My thesis had been a multimedia performance integrating archives of his talk show appearances, stand-up performances, and commercials, and it reflected the shape of my grief at the time—associative, all-consuming. This time around, I delved further into personal and family archives. I made use of homemade audio cassettes of him cursing his way through changing my diaper. I took his handwritten notebooks with me into the woods. In creating a film from this material, I sought to reconstruct an image of my father as a man who read me bedtime stories and told jokes about me to strangers.
In March, I got to share this work on the big screen in beloved community at Bill and Sabine’s Cosmic Rays Film Festival.

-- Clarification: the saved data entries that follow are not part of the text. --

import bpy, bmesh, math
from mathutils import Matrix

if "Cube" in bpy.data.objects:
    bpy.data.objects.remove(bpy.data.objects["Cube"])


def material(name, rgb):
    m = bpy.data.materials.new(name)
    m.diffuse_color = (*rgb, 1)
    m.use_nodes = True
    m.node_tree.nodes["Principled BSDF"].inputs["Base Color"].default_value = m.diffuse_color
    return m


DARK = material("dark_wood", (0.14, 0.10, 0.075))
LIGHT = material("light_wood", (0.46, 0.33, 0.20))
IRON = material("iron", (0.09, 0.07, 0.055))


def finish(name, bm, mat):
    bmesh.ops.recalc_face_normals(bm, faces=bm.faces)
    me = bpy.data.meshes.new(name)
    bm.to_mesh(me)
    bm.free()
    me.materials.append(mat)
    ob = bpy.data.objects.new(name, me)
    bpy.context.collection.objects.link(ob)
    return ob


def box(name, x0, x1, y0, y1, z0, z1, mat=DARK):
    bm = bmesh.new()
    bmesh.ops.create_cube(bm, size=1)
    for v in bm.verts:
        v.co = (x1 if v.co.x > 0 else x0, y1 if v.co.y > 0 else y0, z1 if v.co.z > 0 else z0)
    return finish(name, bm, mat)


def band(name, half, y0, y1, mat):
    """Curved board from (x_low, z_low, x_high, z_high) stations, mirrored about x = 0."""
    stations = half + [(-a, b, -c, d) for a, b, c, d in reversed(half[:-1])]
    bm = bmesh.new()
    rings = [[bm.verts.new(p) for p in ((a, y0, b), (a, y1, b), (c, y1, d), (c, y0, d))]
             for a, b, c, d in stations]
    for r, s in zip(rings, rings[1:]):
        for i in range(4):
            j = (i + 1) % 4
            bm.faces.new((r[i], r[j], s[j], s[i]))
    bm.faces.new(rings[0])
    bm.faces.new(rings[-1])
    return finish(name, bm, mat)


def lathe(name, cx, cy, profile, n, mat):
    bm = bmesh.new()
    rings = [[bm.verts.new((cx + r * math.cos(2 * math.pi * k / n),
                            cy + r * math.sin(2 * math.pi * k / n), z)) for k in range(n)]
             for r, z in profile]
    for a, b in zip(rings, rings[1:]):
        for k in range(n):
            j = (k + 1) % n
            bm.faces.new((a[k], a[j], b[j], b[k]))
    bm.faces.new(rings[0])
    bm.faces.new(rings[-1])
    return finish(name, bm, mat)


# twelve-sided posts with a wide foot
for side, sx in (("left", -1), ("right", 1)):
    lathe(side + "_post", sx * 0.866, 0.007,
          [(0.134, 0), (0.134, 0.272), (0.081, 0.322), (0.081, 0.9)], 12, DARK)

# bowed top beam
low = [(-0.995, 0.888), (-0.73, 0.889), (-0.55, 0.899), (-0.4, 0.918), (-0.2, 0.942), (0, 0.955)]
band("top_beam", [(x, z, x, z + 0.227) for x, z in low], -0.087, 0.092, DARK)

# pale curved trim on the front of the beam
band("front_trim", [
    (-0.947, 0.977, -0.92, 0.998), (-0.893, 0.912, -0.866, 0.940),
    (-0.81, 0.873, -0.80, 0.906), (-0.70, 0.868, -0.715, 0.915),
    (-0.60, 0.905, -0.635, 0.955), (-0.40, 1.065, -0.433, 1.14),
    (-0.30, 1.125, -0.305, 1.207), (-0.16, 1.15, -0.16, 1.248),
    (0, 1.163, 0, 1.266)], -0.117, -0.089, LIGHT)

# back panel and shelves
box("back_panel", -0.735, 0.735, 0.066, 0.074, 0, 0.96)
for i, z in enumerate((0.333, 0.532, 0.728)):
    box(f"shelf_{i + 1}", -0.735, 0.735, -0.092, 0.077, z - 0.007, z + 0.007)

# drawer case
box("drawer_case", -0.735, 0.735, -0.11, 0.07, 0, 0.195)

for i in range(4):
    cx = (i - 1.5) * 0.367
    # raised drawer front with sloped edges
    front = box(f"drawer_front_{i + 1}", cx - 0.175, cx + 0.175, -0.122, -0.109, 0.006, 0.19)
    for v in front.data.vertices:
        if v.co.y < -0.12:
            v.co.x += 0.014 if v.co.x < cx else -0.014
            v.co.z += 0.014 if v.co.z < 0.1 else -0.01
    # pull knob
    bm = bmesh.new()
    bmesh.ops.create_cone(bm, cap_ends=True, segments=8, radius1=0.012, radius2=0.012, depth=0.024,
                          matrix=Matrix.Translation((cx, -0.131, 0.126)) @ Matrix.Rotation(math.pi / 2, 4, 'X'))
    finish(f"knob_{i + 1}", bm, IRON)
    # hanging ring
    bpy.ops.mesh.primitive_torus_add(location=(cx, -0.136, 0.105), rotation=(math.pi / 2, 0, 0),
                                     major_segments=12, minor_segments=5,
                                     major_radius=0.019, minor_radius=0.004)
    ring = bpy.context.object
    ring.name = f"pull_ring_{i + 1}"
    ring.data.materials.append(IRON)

It is hard, now, to fathom when bodies will be able to gather in the dark again for such collective viewing experiences.
This film, On the Road & other Places, feels like the culmination of a nine-year process of distillation. I have a feeling I’ll come back to this work, cyclically, for the rest of my life. The film is complete, but the grief remains. It reminds me that the world could come apart at any moment.
In a recent interview about vulnerability and COVID-19, Judith Butler speaks of collective mourning as a political act: “…learning to mourn mass death means marking the loss of someone whose name you do not know, whose language you may not speak, who lives at an unbridgeable distance from where you live.”
Many aspects of the current reality are not new for people who have lived through war, settler colonialism, and all kinds of state violence; for people of color living in a world of white supremacy; for the first peoples of the Americas.
People were organizing before, they are organizing now, and they know that to build another world in the face of this crisis, they must continue to organize. I am inspired by the many mutual aid efforts; by bail funds and rent strikes; by my collaborator Cristi’s tireless work in New Orleans.
What role can artists play, as and alongside organizers? I recommend the Center for Cultural Power’s “No Going Back: A COVID-19 Cultural Strategy Activation Guide for Artists and Activists”. I have also been inspired recently by the militant artist collective SAKA, in the Philippines.
Back in Lima, Christy and Karoli founded a collective of young people in their community to help pass out donations, so that elders could stay inside their homes. They have also been documenting their community’s struggle to fight COVID-19 in closely-packed homes without running water or sewage. Karoli’s photographs were featured in a human rights investigative report on the Peruvian website Ojo Público.
Coming soon: a music video made through video calls with Lisel, for her new song, “Specters”. An examination of the contours of yearning, of staying inside, of absorption into the screen, of the Zoom Zeitgeist.
Some days I give in to despair. I worry, frantically, about the safety and wellbeing of loved ones scattered across the globe; and about those whose names I do not know. I worry I cannot hold so much space. To keep the sorrow at bay, I try to stay present with the small joys of the world around me. To move at the pace and with the sensory abundance of Apichatpong Weerasethakul’s cinema. I take walks with my cat. I watch the cows in the Port Meadow. I bump Bad Bunny.
I didn’t learn to ride a bike until I was 21 years old, and soon after, I got in a crash that spooked me out of trying again. Recently, however, something has shifted. The emptier roads invited me back, and now I ride all around Oxford – something I never thought would happen. I feel a renewed sense of possibility, new horizons for what my body and mind might be capable of. I go fast, so fast I forget to worry.
Next up: Sarah Borst (’17) in June.
See you all then.